Visit to Heygate Farms, Swaffham


There were rain clouds in the sky as a group of the Society’s members assembled at Heygates Farm, just outside Swaffham, but the rain held off. This farm visit was a new venture for the Breckland Society, yet we live in a farming area, and the thought was that members would find it interesting to hear what is behind the operations we see in the fields around us, and what makes a modern commercial farm tick.

Heygates are a big milling and baking group (with one of their mills next to Downham Market station), but their farm at Swaffham is run independently of their other interests. William Gribbon, the energetic farm manager who hosted our visit, gave us a highly articulate account of the crops they grow and the problems of growing them, as well as the conservation work they fit in alongside producing food for the market.
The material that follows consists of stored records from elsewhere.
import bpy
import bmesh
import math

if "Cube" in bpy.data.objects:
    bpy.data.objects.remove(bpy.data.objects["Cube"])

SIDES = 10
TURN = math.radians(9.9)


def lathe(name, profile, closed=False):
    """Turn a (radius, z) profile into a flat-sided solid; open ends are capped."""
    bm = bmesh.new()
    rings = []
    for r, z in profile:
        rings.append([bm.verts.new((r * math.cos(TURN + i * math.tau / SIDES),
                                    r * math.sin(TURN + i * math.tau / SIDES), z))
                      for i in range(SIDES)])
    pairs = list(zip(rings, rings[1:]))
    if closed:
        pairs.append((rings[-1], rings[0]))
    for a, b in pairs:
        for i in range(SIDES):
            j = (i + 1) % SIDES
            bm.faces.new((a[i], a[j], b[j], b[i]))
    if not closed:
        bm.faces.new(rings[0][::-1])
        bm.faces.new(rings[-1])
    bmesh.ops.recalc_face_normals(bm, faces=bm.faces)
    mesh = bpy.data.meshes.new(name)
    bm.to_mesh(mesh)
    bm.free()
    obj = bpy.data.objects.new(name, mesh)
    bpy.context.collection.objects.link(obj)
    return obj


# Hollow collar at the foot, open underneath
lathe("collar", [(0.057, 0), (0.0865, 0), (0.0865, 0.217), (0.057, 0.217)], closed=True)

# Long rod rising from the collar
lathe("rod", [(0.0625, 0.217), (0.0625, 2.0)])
William proved well able to hold his own with the challenging questions that our sparky group of members fired at him, taking even the plainly provocative points with good humour. He spoke of his eleven different potato varieties much as a wine-grower would speak of grape varieties – reverently; and told of his uphill efforts to get Swaffham Waitrose to take more of his truly local produce. We are to watch for “Norfolk Peer”. We now understand the system of rotation, not quite as it was when Coke of Norfolk introduced it at Holkham, whereby potatoes are succeeded by pigs (to clear up) and pigs in turn by grass (to clean up and rest the land after pigs)

With the season for lifting potatoes in full swing we were taken in best shooting-party style by trailer to see two complex machines driven in tandem; lifting, cleaning, sorting and boxing the crop all in one operation. From field to supermarket can be done in a day.

Low rainfall in the Brecks means that water for crops is often in short supply and a giant on-farm reservoir, filled by recent rain, is ready for next spring’s irrigation. Cropping aside, parts of this farm are managed to encourage wild birds, including the Breckland speciality, the stone-curlew. William explained how dependent this side of the business is on government subsidies, for which the outlook beyond 2012 is uncertain. For now, the birds are doing well. A record-breaking flock of woodlarks has been seen there.

Our warm thanks to Heygate Farms Ltd for allowing us to see behind the scenes and to William Gribbon for leading this event so engagingly.